_Exercise objective_. In the answer, give the entries below exactly, from the first line through the line with "return t, u, t.cross(u)", with every picture omitted.

START Data extract

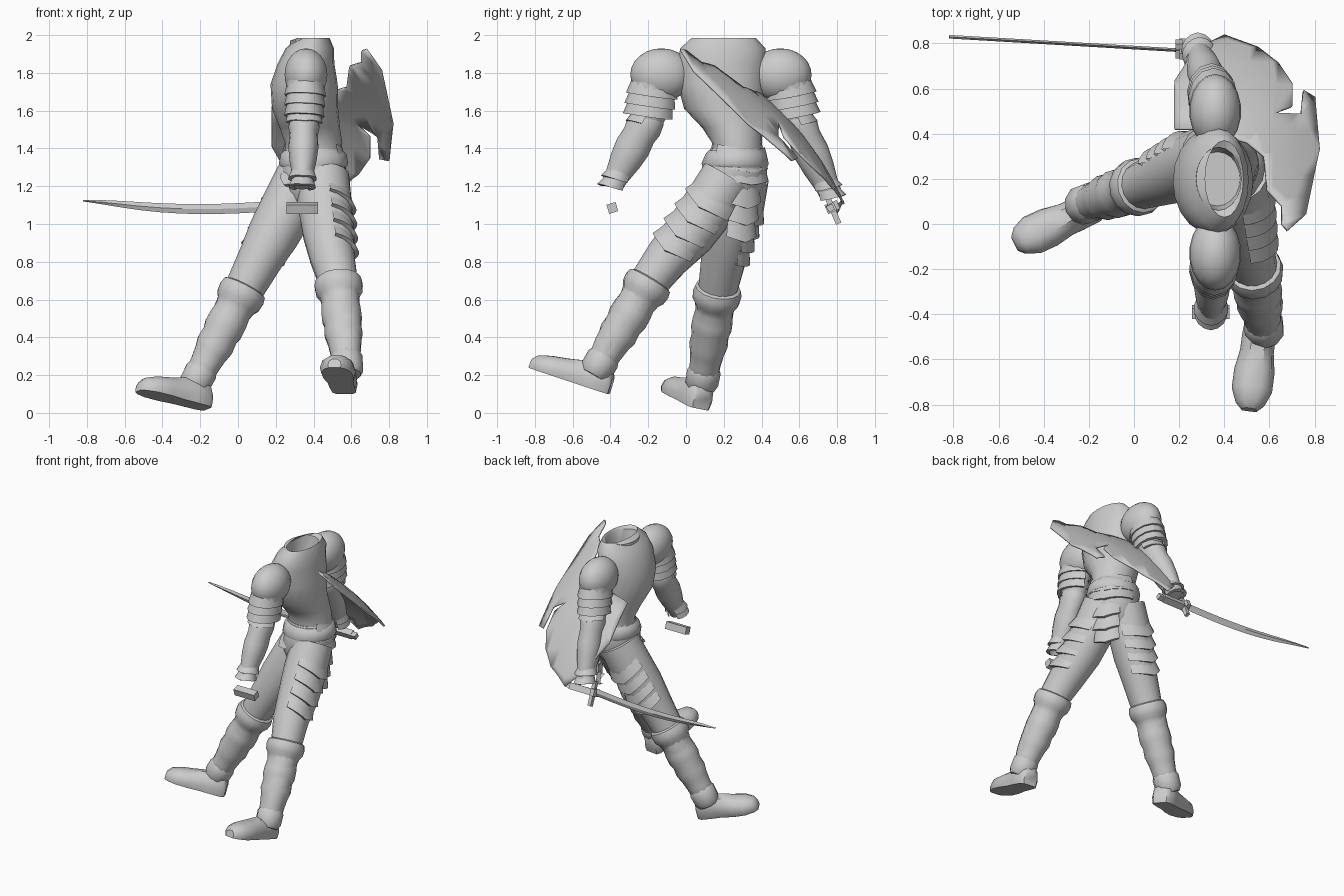
import bpy, bmesh, math
from mathutils import Vector

cube = bpy.data.objects.get("Cube")
if cube:
    bpy.data.objects.remove(cube, do_unlink=True)

steel = bpy.data.materials.new("plain grey")
steel.use_nodes = True
GREY = (.6, .6, .6, 1)
steel.diffuse_color = GREY
steel.node_tree.nodes["Principled BSDF"].inputs["Base Color"].default_value = GREY
UP = Vector((0, 0, 1))


def finish(name, bm, angle=45, thickness=0):
    """Turn a bmesh into a shaded object, with optional sheet thickness."""
    bmesh.ops.recalc_face_normals(bm, faces=bm.faces[:])
    mesh = bpy.data.meshes.new(name)
    bm.to_mesh(mesh)
    bm.free()
    obj = bpy.data.objects.new(name, mesh)
    bpy.context.scene.collection.objects.link(obj)
    mesh.materials.append(steel)
    if thickness:
        solid = obj.modifiers.new("thickness", "SOLIDIFY")
        solid.thickness = thickness
        solid.offset = 0
    bpy.ops.object.select_all(action="DESELECT")
    obj.select_set(True)
    bpy.context.view_layer.objects.active = obj
    bpy.ops.object.shade_smooth_by_angle(angle=math.radians(angle))
    return obj


def skin(bm, rings, closed=True):
    """Join consecutive rings of vertices with quads."""
    for a, b in zip(rings, rings[1:]):
        n = len(a)
        for i in range(n if closed else n - 1):
            j = (i + 1) % n
            bm.faces.new((a[i], a[j], b[j], b[i]))


def frame(tangent, out):
    t = Vector(tangent).normalized()
    u = Vector(out)
    u = (u - t * u.dot(t)).normalized()
    return t, u, t.cross(u)


def tube(name, rows, out=(1, 0, 0), sides=16, tangent=None, angle=45):
    """Loft rings (centre, radius toward out, cross radius) along a path."""
    bm = bmesh.new()
    rings = []
    centres = [Vector(r[:3]) for r in rows]
    for i, row in enumerate(rows):
        along = tangent or centres[min(i + 1, len(rows) - 1)] - centres[max(i - 1, 0)]
        t, u, v = frame(along, out)
        ru, rv = row[3], row[-1]
        rings.append([bm.verts.new(centres[i] + u * ru * math.cos(a) + v * rv * math.sin(a))
                      for a in (math.tau * k / sides for k in range(sides))])
    skin(bm, rings)
    bm.faces.new(rings[0])
    bm.faces.new(rings[-1])
    return finish(name, bm, angle)


def lames(name, start, end, count, r0, r1, out, half, height, point, flare=.03, squash=1):
    """Overlapping curved armour strips, each dipping to a point on its outer side."""
    bm = bmesh.new()
    start, end = Vector(start), Vector(end)
    t, u, v = frame(end - start, out)
    cols = 12
    for k in range(count):
        f = k / max(count - 1, 1)
        c = start.lerp(end, f)
        r = r0 + (r1 - r0) * f
        rings = []
        for drop, grow in ((0, 0), (.6, flare * .6), (1, flare), (1, -.01)):
            ring = []
            for i in range(cols + 1):
                s = 2 * i / cols - 1
                a = math.radians(half) * s
                dip = t * (height * drop + point * (1 - abs(s)))
                ring.append(bm.verts.new(c + dip + (r + grow) * (
                    u * math.cos(a) + v * math.sin(a) * squash)))
            rings.append(ring)
        skin(bm, rings, closed=False)
    return finish(name, bm, 35)


def boot(name, heel, toe, up):
    """Flat-soled shoe lofted from heel to toe."""
    bm = bmesh.new()
    heel, toe = Vector(heel), Vector(toe)
    t, n, side = frame(toe - heel, up)
    rings = []
    for f, w, h in ((0, .05, .1), (.06, .07, .15), (.25, .075, .16), (.4, .075, .135),
                    (.6, .09, .115), (.8, .09, .1), (.94, .065, .08), (1, .035, .05)):
        c = heel.lerp(toe, f)
        rings.append([bm.verts.new(c + side * w * a + n * h * b) for a, b in (
            (-.9, 0), (-1, .3), (-.85, .7), (-.4, .95), (.4, .95), (.85, .7), (1, .3), (.9, 0))])
    skin(bm, rings)
    bm.faces.new(rings[0])
    bm.faces.new(rings[-1])
    return finish(name, bm, 40)


def box(name, centre, size, tilt=0):
    bm = bmesh.new()
    bmesh.ops.create_cube(bm, size=1)
    for v in bm.verts:
        v.co = Vector(s * c for s, c in zip(size, v.co))
    obj = finish(name, bm, 30)
    obj.location = centre
    obj.rotation_euler.x = tilt
    return obj


def ball(name, centre, radii):
    bm = bmesh.new()
    bmesh.ops.create_uvsphere(bm, u_segments=18, v_segments=12, radius=1)
    for v in bm.verts:
        v.co = Vector(centre) + Vector(r * c for r, c in zip(radii, v.co))
    return finish(name, bm, 60)


# Torso shell with an open, sunken neck
tube("torso", [(.4, .27, 1.36, .15, .14), (.4, .27, 1.43, .152, .132), (.38, .245, 1.51, .16, .16),
               (.355, .2, 1.61, .175, .21), (.35, .19, 1.74, .178, .235), (.36, .19, 1.85, .15, .238),
               (.38, .195, 1.93, .128, .225), (.4, .2, 1.985, .085, .17), (.375, .2, 1.97, .1, .14),
               (.37, .2, 1.86, .1, .12)], tangent=UP, sides=20)

# Hips, belt and rear armour
tube("hips", [(.4, .27, 1.4, .15, .14), (.4, .26, 1.32, .172, .172), (.4, .25, 1.22, .172, .175),
              (.37, .25, 1.12, .13, .13), (.36, .25, 1.05, .05, .05)], tangent=UP)
tube("belt", [(.4, .265, 1.39, .155, .145), (.4, .265, 1.37, .174, .162), (.4, .26, 1.32, .184, .178),
              (.4, .26, 1.3, .172, .17)], tangent=UP)
BACK = (.85, .5, 0)
lames("back_lames", (.4, .265, 1.42), (.4, .26, 1.29), 3, .152, .165, BACK, 70, .05, .03, .015)
lames("rear_flap", (.42, .255, 1.22), (.41, .25, 1.04), 3, .135, .115, BACK, 45, .1, .03, .015)
lames("front_flap", (.39, .26, 1.24), (.35, .25, 1.16), 1, .155, .14, (-.7, -.7, 0), 25, .07, .04, .015)


def leg(side, path, out, foot):
    tube(side + "_leg", path, out)
    # Bulging greave from the knee to the ankle
    shin = [Vector(p[:3]) for p in path[4:]]
    rows = []
    for f, r in ((-.02, .1), (0, .122), (.06, .13), (.14, .125), (.19, .108), (.26, .1), (.36, .107),
                 (.46, .108), (.53, .098), (.64, .103), (.74, .09), (.86, .082), (.97, .08), (1.0, .07)):
        c = shin[0].lerp(shin[-1], f)
        rows.append((*c, r, r))
    tube(side + "_greave", rows, out, sides=14)
    tube(side + "_ankle_guard", [(*shin[-1].lerp(shin[0], f), r, r) for f, r in
                                 ((.1, .08), (.06, .09), (-.08, .088), (-.14, .07))], out, sides=10)
    # Thigh plates on the outer side
    a, b = Vector(path[1][:3]), Vector(path[3][:3])
    lames(side + "_thigh_plates", a.lerp(b, -.15), a.lerp(b, .65), 4, .142, .124,
          out, 65, .075, .045, .02)
    boot(side + "_boot", *foot)


leg("left", [(.45, .22, 1.25, .14), (.46, .13, 1.1, .145), (.48, .02, .95, .138),
             (.5, -.1, .82, .12), (.53, -.19, .7, .105), (.55, -.27, .58, .095),
             (.565, -.34, .47, .09), (.575, -.41, .36, .078), (.575, -.455, .26, .07)],
    (1, -.35, 0), ((.565, -.41, .1), (.51, -.83, .24), UP))
leg("right", [(.34, .3, 1.25, .14), (.27, .27, 1.1, .145), (.19, .23, .95, .138),
              (.12, .2, .82, .12), (.035, .17, .66, .105), (-.03, .16, .55, .095),
              (-.09, .14, .43, .09), (-.16, .11, .3, .078), (-.21, .09, .19, .07)],
    (.1, 1, .2), ((-.16, .075, .02), (-.53, -.09, .115), (0, .2, 1)))


def arm(side, shoulder, elbow, wrist, out):
    s, e, w = Vector(shoulder), Vector(elbow), Vector(wrist)
    y = Vector(out).y
    ball(side + "_shoulder", s - Vector((0, .03 * y, 0)), (.115, .165, .14))
    tube(side + "_upper_arm", [(*s.lerp(e, f), r, r * .85) for f, r in
                               ((0, .12), (.4, .12), (.8, .1), (1.1, .08))], out)
    lames(side + "_shoulder_plates", s.lerp(e, .15), s.lerp(e, .6), 3, .122, .118,
          out, 170, .07, .015, .016, .8)
    tube(side + "_forearm", [(*e.lerp(w, f), r, r * .85) for f, r in
                             ((-.15, .06), (-.05, .088), (.1, .097), (.22, .088), (.4, .094), (.6, .084),
                              (.85, .062), (.94, .06))], out)
    lames(side + "_elbow_plate", e.lerp(w, -.08), e.lerp(w, .1), 1, .088, .09, out, 80, .06, .03, .012)
    lames(side + "_cuff", e.lerp(w, .72), e.lerp(w, .84), 2, .062, .058, out, 150, .045, .035, .015)


arm("left", (.36, -.16, 1.79), (.35, -.205, 1.55), (.34, -.4, 1.19), (0, -1, 0))
arm("right", (.36, .53, 1.79), (.34, .585, 1.55), (.28, .78, 1.13), (0, 1, 0))
box("left_grip", (.34, -.39, 1.085), (.165, .05, .05), .3)

# Curved sword: grip, pommel, crossguard, blade
box("sword_grip", (.31, .77, 1.085), (.17, .045, .045), .5)
box("sword_pommel", (.41, .765, 1.085), (.04, .035, .035), .5)
box("sword_guard", (.215, .775, 1.08), (.025, .03, .17), .4)
box("sword_guard_ring", (.2, .775, 1.09), (.03, .07, .05), .4)
blade = []
for k in range(11):
    f = k / 10
    z = 1.095 - .018 * math.sin(math.pi * min(f * 1.15, 1)) + .028 * f ** 3
    blade.append((.2 - 1.02 * f, .77 + .06 * f, z, .024 * (1 - f ** 4) + .003, .008))
tube("sword_blade", blade, UP, sides=4, angle=20)

# Notched shield slung across the back, bowed over its long axis
OUTLINE = [(.4, .835), (.55, .78), (.64, .71), (.7, .62), (.7, .52), (.62, .49), (.74, .485),
           (.75, .59), (.8, .56), (.82, .33), (.76, .04), (.68, -.03), (.655, 0), (.655, .08),
           (.59, .15), (.575, .3), (.5, .36), (.3, .42), (.18, .42), (.18, .63), (.27, .77)]
bm = bmesh.new()
face = bm.faces.new([bm.verts.new((x, y, 0)) for x, y in OUTLINE])
bmesh.ops.triangulate(bm, faces=[face])
for axis in (0, 1):
    for k in range(1, 9):
        where, normal = Vector((0, 0, 0)), Vector((0, 0, 0))
        where[axis], normal[axis] = k / 10 + .013, 1
        bmesh.ops.bisect_plane(bm, geom=bm.verts[:] + bm.edges[:] + bm.faces[:],
                               plane_co=where, plane_no=normal)
for v in bm.verts:
    x, y = v.co.x, v.co.y
    v.co.z = 2 - .78 * y - 1.1 * (x - .38) ** 2 - .6 * max(y, 0) ** 5
finish("shield", bm, 40, .012)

END Data extract

_Solution to this problem_.
import bpy, bmesh, math
from mathutils import Vector

cube = bpy.data.objects.get("Cube")
if cube:
    bpy.data.objects.remove(cube, do_unlink=True)

steel = bpy.data.materials.new("plain grey")
steel.use_nodes = True
GREY = (.6, .6, .6, 1)
steel.diffuse_color = GREY
steel.node_tree.nodes["Principled BSDF"].inputs["Base Color"].default_value = GREY
UP = Vector((0, 0, 1))


def finish(name, bm, angle=45, thickness=0):
    """Turn a bmesh into a shaded object, with optional sheet thickness."""
    bmesh.ops.recalc_face_normals(bm, faces=bm.faces[:])
    mesh = bpy.data.meshes.new(name)
    bm.to_mesh(mesh)
    bm.free()
    obj = bpy.data.objects.new(name, mesh)
    bpy.context.scene.collection.objects.link(obj)
    mesh.materials.append(steel)
    if thickness:
        solid = obj.modifiers.new("thickness", "SOLIDIFY")
        solid.thickness = thickness
        solid.offset = 0
    bpy.ops.object.select_all(action="DESELECT")
    obj.select_set(True)
    bpy.context.view_layer.objects.active = obj
    bpy.ops.object.shade_smooth_by_angle(angle=math.radians(angle))
    return obj


def skin(bm, rings, closed=True):
    """Join consecutive rings of vertices with quads."""
    for a, b in zip(rings, rings[1:]):
        n = len(a)
        for i in range(n if closed else n - 1):
            j = (i + 1) % n
            bm.faces.new((a[i], a[j], b[j], b[i]))


def frame(tangent, out):
    t = Vector(tangent).normalized()
    u = Vector(out)
    u = (u - t * u.dot(t)).normalized()
    return t, u, t.cross(u)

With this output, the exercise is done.